(Given data Opens)

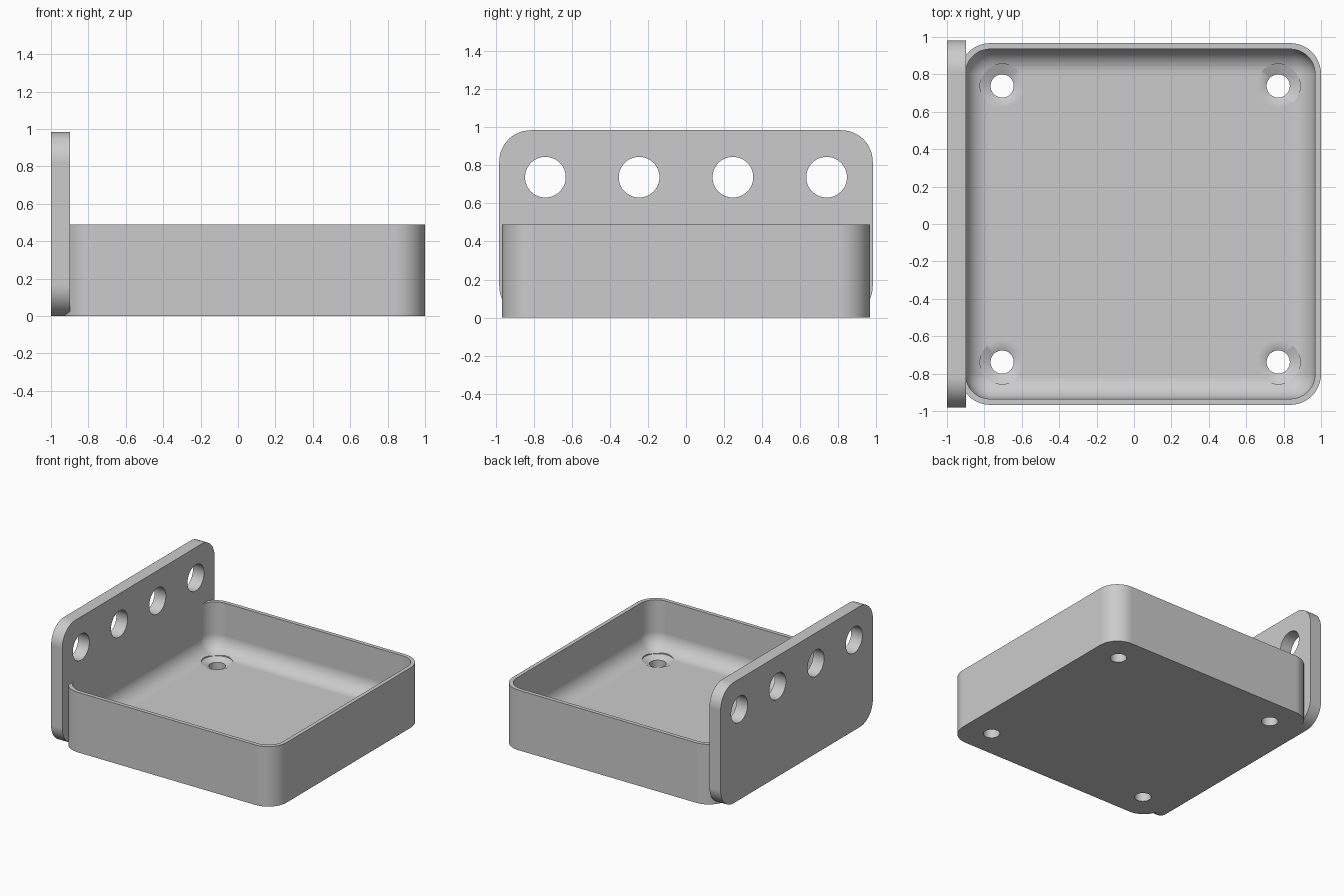
import bpy, bmesh, math

cube = bpy.data.objects.get("Cube")
if cube:
    bpy.data.objects.remove(cube, do_unlink=True)

grey = bpy.data.materials.new("plain_grey")
grey.use_nodes = True
colour = (0.6, 0.6, 0.6, 1)
grey.diffuse_color = colour
grey.node_tree.nodes["Principled BSDF"].inputs["Base Color"].default_value = colour

HALF, CENTRE_X = 0.967, 0.033      # square tray
RADIUS, WALL, FLOOR, FILLET = 0.165, 0.032, 0.097, 0.13
TRAY_TOP = 0.49
PLATE_HALF, PLATE_TOP, PLATE_IN = 0.982, 0.985, -0.899


def rounded_rect(hx, hy, r, steps=12):
    """Outline points of a rounded rectangle, counter-clockwise."""
    pts = []
    for quarter, (sx, sy) in enumerate([(1, 1), (-1, 1), (-1, -1), (1, -1)]):
        for i in range(steps + 1):
            a = math.pi / 2 * (quarter + i / steps)
            pts.append((sx * (hx - r) + r * math.cos(a), sy * (hy - r) + r * math.sin(a)))
    return pts


def circle(cx, cy, r, n=48):
    return [(cx + r * math.cos(math.tau * i / n), cy + r * math.sin(math.tau * i / n)) for i in range(n)]


def skin(bm, rings):
    """Bridge rings of equal length and cap both ends."""
    loops = [[bm.verts.new(p) for p in ring] for ring in rings]
    n = len(loops[0])
    for a, b in zip(loops, loops[1:]):
        for i in range(n):
            j = (i + 1) % n
            bm.faces.new((a[i], a[j], b[j], b[i]))
    bm.faces.new(loops[0][::-1])
    bm.faces.new(loops[-1])


def make(name, solids):
    bm = bmesh.new()
    for rings in solids:
        skin(bm, rings)
    bmesh.ops.recalc_face_normals(bm, faces=bm.faces[:])
    mesh = bpy.data.meshes.new(name)
    bm.to_mesh(mesh)
    bm.free()
    mesh.materials.append(grey)
    ob = bpy.data.objects.new(name, mesh)
    bpy.context.collection.objects.link(ob)
    return ob


def drill(ob, cutter):
    """Cut the holes, then shade the curved faces smooth."""
    cutter.hide_render = True
    mod = ob.modifiers.new("holes", 'BOOLEAN')
    mod.operation, mod.solver, mod.object = 'DIFFERENCE', 'EXACT', cutter
    bpy.ops.object.select_all(action='DESELECT')
    ob.select_set(True)
    bpy.context.view_layer.objects.active = ob
    bpy.ops.object.modifier_apply(modifier=mod.name)
    bpy.data.objects.remove(cutter, do_unlink=True)
    bpy.ops.object.shade_smooth_by_angle(angle=math.radians(25))
    normals = ob.modifiers.new("flat_face_normals", 'WEIGHTED_NORMAL')
    normals.weight, normals.keep_sharp = 100, True


# Tray: outer wall, rim, inner wall, filleted floor
def tray_ring(inset, z):
    h = HALF - inset
    return [(CENTRE_X + x, y, z) for x, y in rounded_rect(h, h, RADIUS - inset)]


rings = [tray_ring(0, 0), tray_ring(0, TRAY_TOP), tray_ring(WALL, TRAY_TOP)]
for k in range(11):
    a = math.pi / 2 * k / 10
    rings.append(tray_ring(WALL + FILLET * (1 - math.cos(a)), FLOOR + FILLET * (1 - math.sin(a))))
tray = make("tray", [rings])

# Countersunk screw holes in the tray floor
sink = [(0.062, -0.1), (0.062, FLOOR - 0.025), (0.118, FLOOR + 0.0005), (0.118, 0.3)]
screw_holes = [[[(x, y, z) for x, y in circle(CENTRE_X + sx * 0.738, sy * 0.738, r)] for r, z in sink]
               for sx in (-1, 1) for sy in (-1, 1)]
drill(tray, make("screw_hole_cutter", screw_holes))

# Upright side plate with a row of round holes
outline = rounded_rect(PLATE_HALF, PLATE_TOP / 2, RADIUS)
plate = make("side_plate", [[[(x, y, z + PLATE_TOP / 2) for y, z in outline] for x in (-1, PLATE_IN)]])
plate_holes = [[[(x, y, z) for y, z in circle(k * 0.2465, 0.738, 0.107)] for x in (-1.2, -0.7)]
               for k in (-3, -1, 1, 3)]
drill(plate, make("plate_hole_cutter", plate_holes))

(Given data Closes)

> Task statement: The listing is to be repeated exactly, with its pictures removed.

> Expected answer:
import bpy, bmesh, math

cube = bpy.data.objects.get("Cube")
if cube:
    bpy.data.objects.remove(cube, do_unlink=True)

grey = bpy.data.materials.new("plain_grey")
grey.use_nodes = True
colour = (0.6, 0.6, 0.6, 1)
grey.diffuse_color = colour
grey.node_tree.nodes["Principled BSDF"].inputs["Base Color"].default_value = colour

HALF, CENTRE_X = 0.967, 0.033      # square tray
RADIUS, WALL, FLOOR, FILLET = 0.165, 0.032, 0.097, 0.13
TRAY_TOP = 0.49
PLATE_HALF, PLATE_TOP, PLATE_IN = 0.982, 0.985, -0.899


def rounded_rect(hx, hy, r, steps=12):
    """Outline points of a rounded rectangle, counter-clockwise."""
    pts = []
    for quarter, (sx, sy) in enumerate([(1, 1), (-1, 1), (-1, -1), (1, -1)]):
        for i in range(steps + 1):
            a = math.pi / 2 * (quarter + i / steps)
            pts.append((sx * (hx - r) + r * math.cos(a), sy * (hy - r) + r * math.sin(a)))
    return pts


def circle(cx, cy, r, n=48):
    return [(cx + r * math.cos(math.tau * i / n), cy + r * math.sin(math.tau * i / n)) for i in range(n)]


def skin(bm, rings):
    """Bridge rings of equal length and cap both ends."""
    loops = [[bm.verts.new(p) for p in ring] for ring in rings]
    n = len(loops[0])
    for a, b in zip(loops, loops[1:]):
        for i in range(n):
            j = (i + 1) % n
            bm.faces.new((a[i], a[j], b[j], b[i]))
    bm.faces.new(loops[0][::-1])
    bm.faces.new(loops[-1])


def make(name, solids):
    bm = bmesh.new()
    for rings in solids:
        skin(bm, rings)
    bmesh.ops.recalc_face_normals(bm, faces=bm.faces[:])
    mesh = bpy.data.meshes.new(name)
    bm.to_mesh(mesh)
    bm.free()
    mesh.materials.append(grey)
    ob = bpy.data.objects.new(name, mesh)
    bpy.context.collection.objects.link(ob)
    return ob


def drill(ob, cutter):
    """Cut the holes, then shade the curved faces smooth."""
    cutter.hide_render = True
    mod = ob.modifiers.new("holes", 'BOOLEAN')
    mod.operation, mod.solver, mod.object = 'DIFFERENCE', 'EXACT', cutter
    bpy.ops.object.select_all(action='DESELECT')
    ob.select_set(True)
    bpy.context.view_layer.objects.active = ob
    bpy.ops.object.modifier_apply(modifier=mod.name)
    bpy.data.objects.remove(cutter, do_unlink=True)
    bpy.ops.object.shade_smooth_by_angle(angle=math.radians(25))
    normals = ob.modifiers.new("flat_face_normals", 'WEIGHTED_NORMAL')
    normals.weight, normals.keep_sharp = 100, True


# Tray: outer wall, rim, inner wall, filleted floor
def tray_ring(inset, z):
    h = HALF - inset
    return [(CENTRE_X + x, y, z) for x, y in rounded_rect(h, h, RADIUS - inset)]


rings = [tray_ring(0, 0), tray_ring(0, TRAY_TOP), tray_ring(WALL, TRAY_TOP)]
for k in range(11):
    a = math.pi / 2 * k / 10
    rings.append(tray_ring(WALL + FILLET * (1 - math.cos(a)), FLOOR + FILLET * (1 - math.sin(a))))
tray = make("tray", [rings])

# Countersunk screw holes in the tray floor
sink = [(0.062, -0.1), (0.062, FLOOR - 0.025), (0.118, FLOOR + 0.0005), (0.118, 0.3)]
screw_holes = [[[(x, y, z) for x, y in circle(CENTRE_X + sx * 0.738, sy * 0.738, r)] for r, z in sink]
               for sx in (-1, 1) for sy in (-1, 1)]
drill(tray, make("screw_hole_cutter", screw_holes))

# Upright side plate with a row of round holes
outline = rounded_rect(PLATE_HALF, PLATE_TOP / 2, RADIUS)
plate = make("side_plate", [[[(x, y, z + PLATE_TOP / 2) for y, z in outline] for x in (-1, PLATE_IN)]])
plate_holes = [[[(x, y, z) for y, z in circle(k * 0.2465, 0.738, 0.107)] for x in (-1.2, -0.7)]
               for k in (-3, -1, 1, 3)]
drill(plate, make("plate_hole_cutter", plate_holes))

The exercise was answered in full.